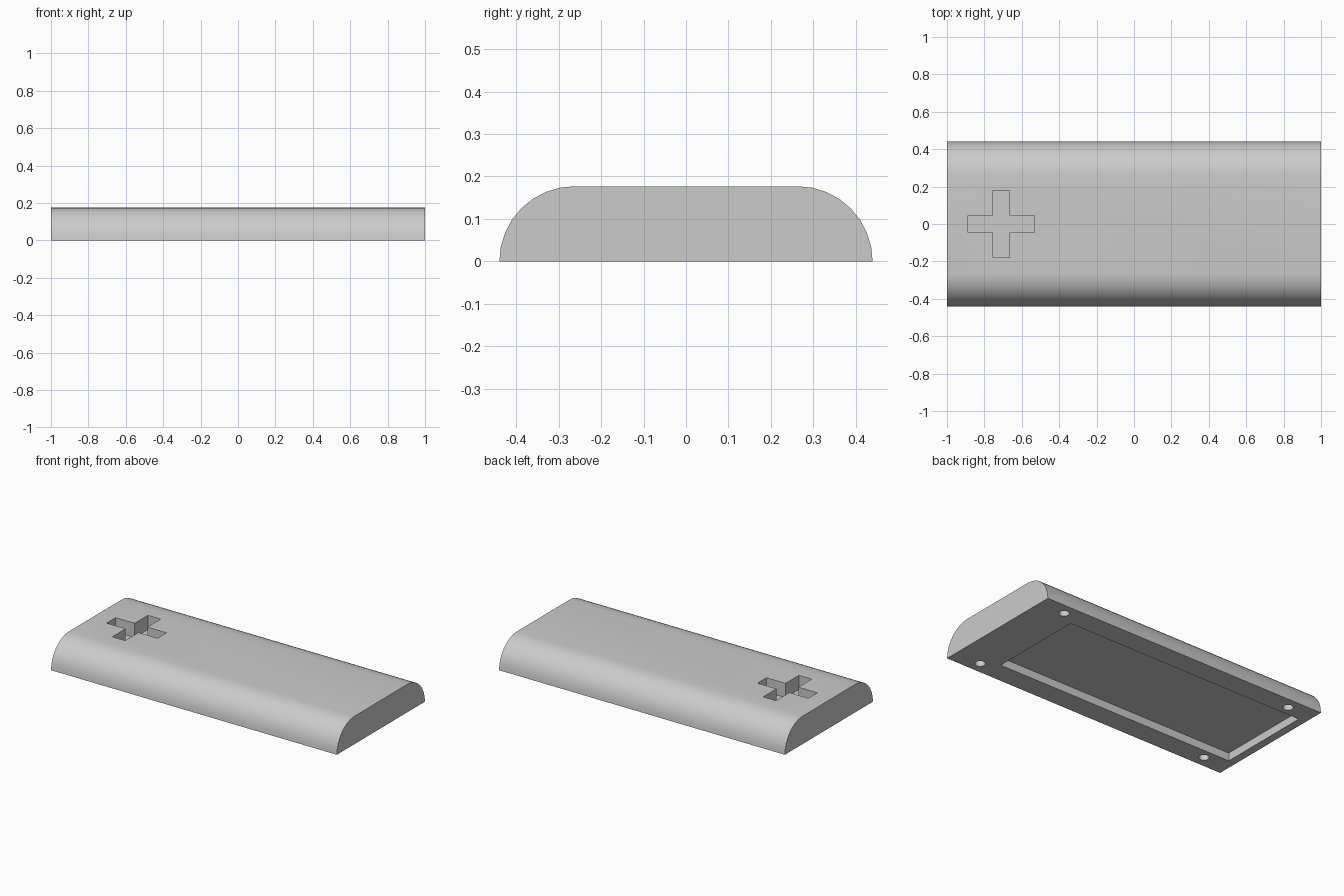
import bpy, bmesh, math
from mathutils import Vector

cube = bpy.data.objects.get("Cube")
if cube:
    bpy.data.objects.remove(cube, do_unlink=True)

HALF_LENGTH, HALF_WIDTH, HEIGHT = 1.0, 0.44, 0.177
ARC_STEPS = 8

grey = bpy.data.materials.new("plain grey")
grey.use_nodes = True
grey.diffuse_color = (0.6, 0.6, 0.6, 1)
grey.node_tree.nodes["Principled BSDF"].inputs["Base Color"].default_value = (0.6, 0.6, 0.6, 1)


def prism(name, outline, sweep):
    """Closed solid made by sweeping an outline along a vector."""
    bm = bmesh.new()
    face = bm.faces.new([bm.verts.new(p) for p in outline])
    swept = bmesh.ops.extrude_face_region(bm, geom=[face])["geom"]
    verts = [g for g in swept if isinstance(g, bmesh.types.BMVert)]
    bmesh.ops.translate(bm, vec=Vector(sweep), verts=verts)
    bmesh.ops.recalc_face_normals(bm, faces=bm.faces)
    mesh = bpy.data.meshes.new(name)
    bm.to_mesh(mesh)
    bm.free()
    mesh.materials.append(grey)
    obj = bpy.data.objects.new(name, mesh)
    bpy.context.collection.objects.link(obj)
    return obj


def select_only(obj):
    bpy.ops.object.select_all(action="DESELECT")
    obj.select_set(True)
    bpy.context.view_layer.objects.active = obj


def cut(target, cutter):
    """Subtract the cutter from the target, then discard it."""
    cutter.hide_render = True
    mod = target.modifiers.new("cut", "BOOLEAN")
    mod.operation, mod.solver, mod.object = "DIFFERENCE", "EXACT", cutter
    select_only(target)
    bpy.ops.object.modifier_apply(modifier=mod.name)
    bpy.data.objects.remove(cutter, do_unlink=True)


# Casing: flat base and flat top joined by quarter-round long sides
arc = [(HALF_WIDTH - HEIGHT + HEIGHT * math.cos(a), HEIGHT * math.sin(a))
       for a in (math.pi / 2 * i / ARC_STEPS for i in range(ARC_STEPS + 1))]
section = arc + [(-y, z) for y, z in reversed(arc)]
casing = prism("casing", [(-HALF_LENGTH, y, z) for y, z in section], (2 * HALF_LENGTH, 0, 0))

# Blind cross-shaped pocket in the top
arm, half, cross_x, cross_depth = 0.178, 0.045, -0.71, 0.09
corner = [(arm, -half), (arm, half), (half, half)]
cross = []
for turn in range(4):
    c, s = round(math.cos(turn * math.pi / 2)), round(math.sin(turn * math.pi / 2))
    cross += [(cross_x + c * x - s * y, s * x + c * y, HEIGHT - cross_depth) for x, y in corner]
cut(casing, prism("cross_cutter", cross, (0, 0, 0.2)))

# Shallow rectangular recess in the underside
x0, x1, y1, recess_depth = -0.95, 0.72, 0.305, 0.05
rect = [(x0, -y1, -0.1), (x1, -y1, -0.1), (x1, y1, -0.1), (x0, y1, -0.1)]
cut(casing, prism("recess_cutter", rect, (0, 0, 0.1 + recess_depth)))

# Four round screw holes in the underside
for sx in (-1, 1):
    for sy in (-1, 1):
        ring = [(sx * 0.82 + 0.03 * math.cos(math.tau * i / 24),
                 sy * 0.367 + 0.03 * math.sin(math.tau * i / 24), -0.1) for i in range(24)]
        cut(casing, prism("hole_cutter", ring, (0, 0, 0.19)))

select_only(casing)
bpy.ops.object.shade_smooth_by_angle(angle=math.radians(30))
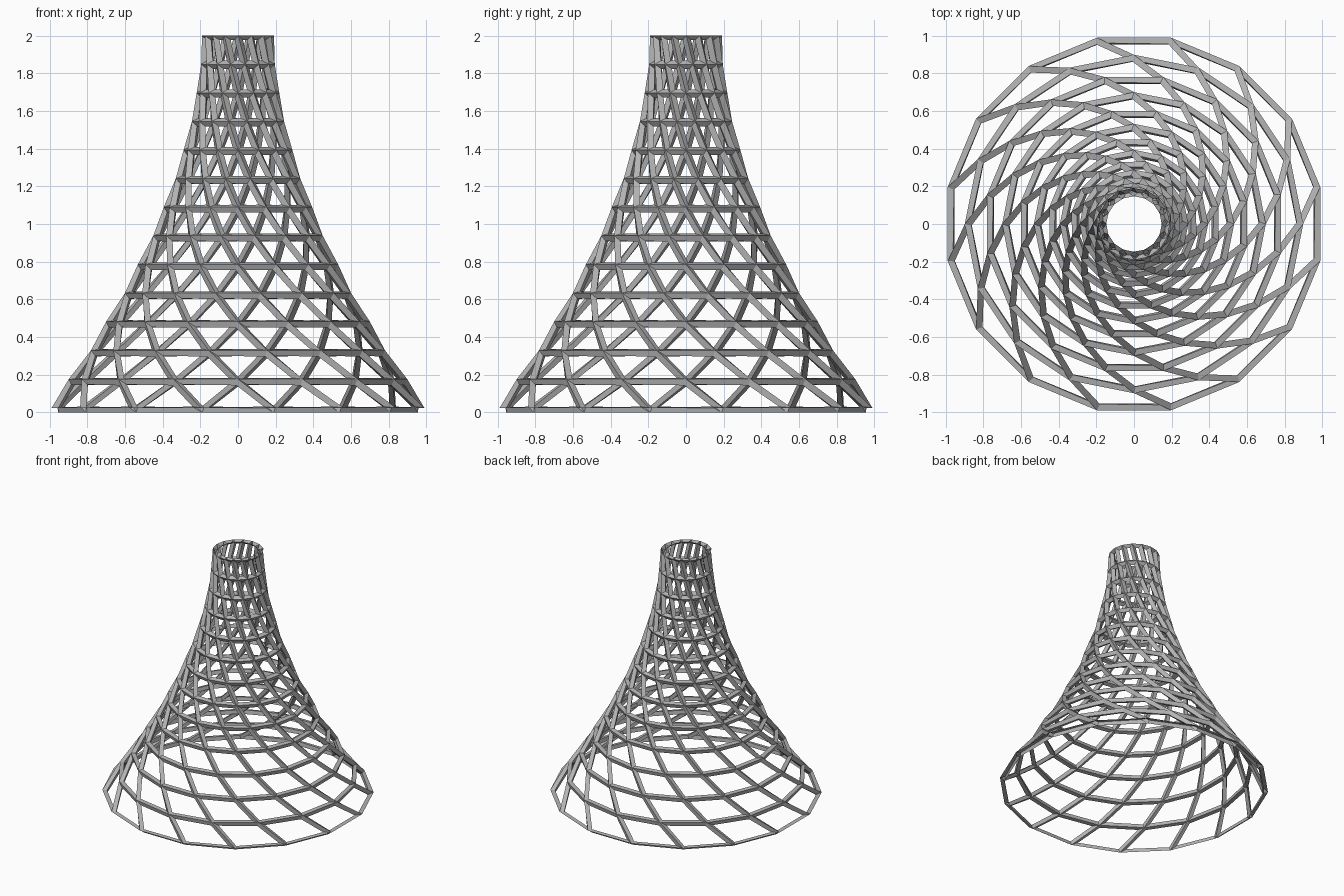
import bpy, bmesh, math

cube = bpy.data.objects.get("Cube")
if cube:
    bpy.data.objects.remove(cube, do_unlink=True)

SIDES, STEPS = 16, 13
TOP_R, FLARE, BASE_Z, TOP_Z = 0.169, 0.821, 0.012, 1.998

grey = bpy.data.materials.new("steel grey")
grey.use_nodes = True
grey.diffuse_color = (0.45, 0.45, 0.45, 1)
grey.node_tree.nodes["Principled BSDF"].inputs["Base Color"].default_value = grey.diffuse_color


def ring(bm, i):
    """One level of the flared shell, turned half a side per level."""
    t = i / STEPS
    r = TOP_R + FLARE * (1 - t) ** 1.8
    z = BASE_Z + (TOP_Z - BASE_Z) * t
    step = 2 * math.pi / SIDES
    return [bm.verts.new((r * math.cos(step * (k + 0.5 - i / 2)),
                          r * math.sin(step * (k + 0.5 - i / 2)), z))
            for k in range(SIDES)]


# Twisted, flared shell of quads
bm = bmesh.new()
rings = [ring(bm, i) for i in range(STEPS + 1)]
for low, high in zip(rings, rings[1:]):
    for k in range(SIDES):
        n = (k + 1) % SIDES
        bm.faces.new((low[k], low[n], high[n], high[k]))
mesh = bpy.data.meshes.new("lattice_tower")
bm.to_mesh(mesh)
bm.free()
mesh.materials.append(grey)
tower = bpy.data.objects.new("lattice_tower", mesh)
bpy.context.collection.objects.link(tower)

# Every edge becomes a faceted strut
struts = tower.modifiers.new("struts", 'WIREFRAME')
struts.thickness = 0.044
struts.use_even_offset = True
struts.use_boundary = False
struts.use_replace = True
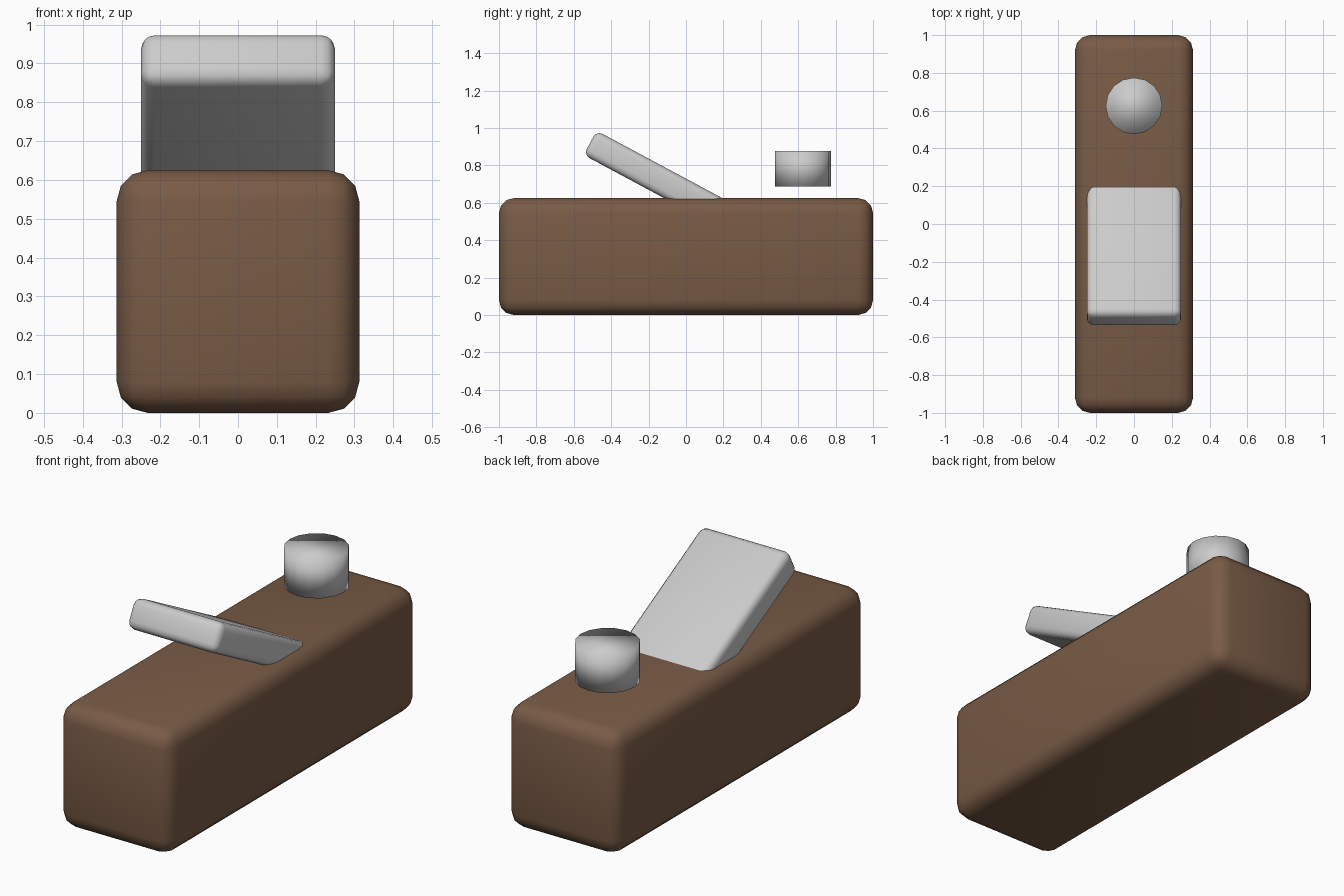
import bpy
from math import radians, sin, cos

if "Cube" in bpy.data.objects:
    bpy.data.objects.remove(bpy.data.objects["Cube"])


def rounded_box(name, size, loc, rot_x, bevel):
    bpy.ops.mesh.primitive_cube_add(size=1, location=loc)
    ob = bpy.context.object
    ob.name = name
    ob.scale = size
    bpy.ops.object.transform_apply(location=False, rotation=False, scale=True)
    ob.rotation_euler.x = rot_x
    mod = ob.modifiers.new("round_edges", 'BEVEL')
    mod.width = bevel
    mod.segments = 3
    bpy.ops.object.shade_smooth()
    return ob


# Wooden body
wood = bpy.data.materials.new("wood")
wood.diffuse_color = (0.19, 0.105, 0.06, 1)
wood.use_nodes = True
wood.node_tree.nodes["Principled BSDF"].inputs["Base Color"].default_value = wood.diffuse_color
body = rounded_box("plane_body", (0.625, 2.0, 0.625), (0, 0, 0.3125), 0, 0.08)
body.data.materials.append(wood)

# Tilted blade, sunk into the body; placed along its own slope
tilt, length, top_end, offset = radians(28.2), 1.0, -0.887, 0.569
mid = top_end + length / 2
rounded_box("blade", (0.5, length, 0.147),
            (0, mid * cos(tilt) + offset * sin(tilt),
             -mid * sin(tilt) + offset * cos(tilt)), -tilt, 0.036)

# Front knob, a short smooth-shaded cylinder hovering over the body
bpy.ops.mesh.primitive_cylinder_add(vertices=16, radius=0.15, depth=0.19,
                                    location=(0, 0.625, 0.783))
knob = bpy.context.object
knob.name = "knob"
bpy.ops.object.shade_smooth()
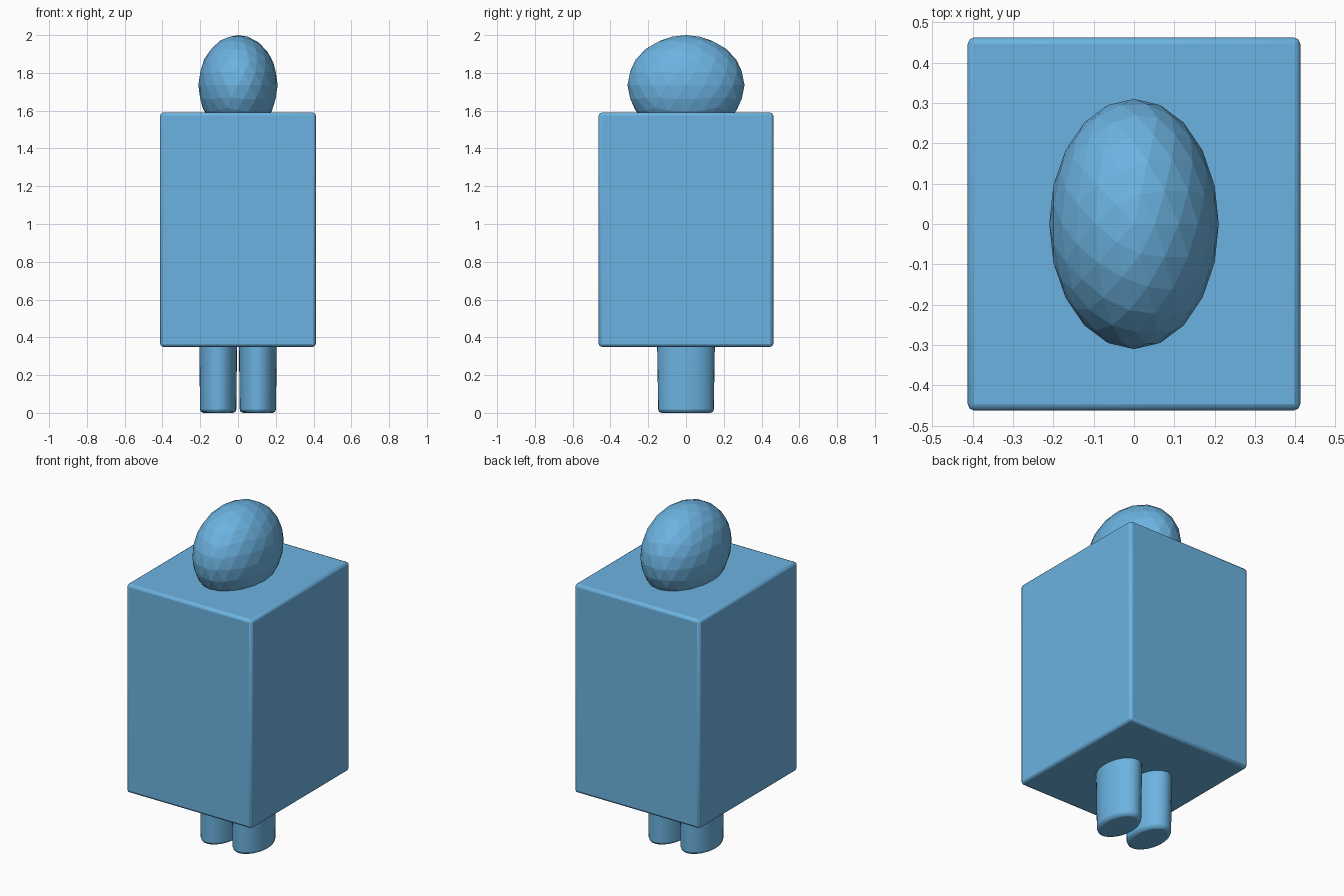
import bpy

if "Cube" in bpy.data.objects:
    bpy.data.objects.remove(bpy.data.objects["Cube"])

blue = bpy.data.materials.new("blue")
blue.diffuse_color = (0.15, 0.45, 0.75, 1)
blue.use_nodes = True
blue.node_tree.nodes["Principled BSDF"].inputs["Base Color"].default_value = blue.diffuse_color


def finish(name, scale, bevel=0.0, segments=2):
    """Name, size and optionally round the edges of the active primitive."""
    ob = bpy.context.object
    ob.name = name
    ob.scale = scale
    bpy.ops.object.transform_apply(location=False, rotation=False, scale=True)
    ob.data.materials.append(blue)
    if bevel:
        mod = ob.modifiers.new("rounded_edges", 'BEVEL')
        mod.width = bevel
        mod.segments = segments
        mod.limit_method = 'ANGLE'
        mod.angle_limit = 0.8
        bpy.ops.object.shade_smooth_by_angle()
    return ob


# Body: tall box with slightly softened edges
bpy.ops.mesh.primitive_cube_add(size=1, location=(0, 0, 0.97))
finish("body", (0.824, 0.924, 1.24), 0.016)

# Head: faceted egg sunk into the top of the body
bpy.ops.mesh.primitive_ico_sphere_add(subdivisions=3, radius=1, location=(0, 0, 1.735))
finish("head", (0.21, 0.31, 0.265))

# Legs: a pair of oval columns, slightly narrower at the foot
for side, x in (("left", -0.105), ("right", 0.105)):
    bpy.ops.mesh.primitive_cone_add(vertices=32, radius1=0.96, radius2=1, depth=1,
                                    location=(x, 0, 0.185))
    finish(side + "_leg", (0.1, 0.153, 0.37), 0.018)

#####

* [Work item]: Your answer must be the number of lines above that contain the word "HEIGHT", stated alone.

* [Solution to this task]: 3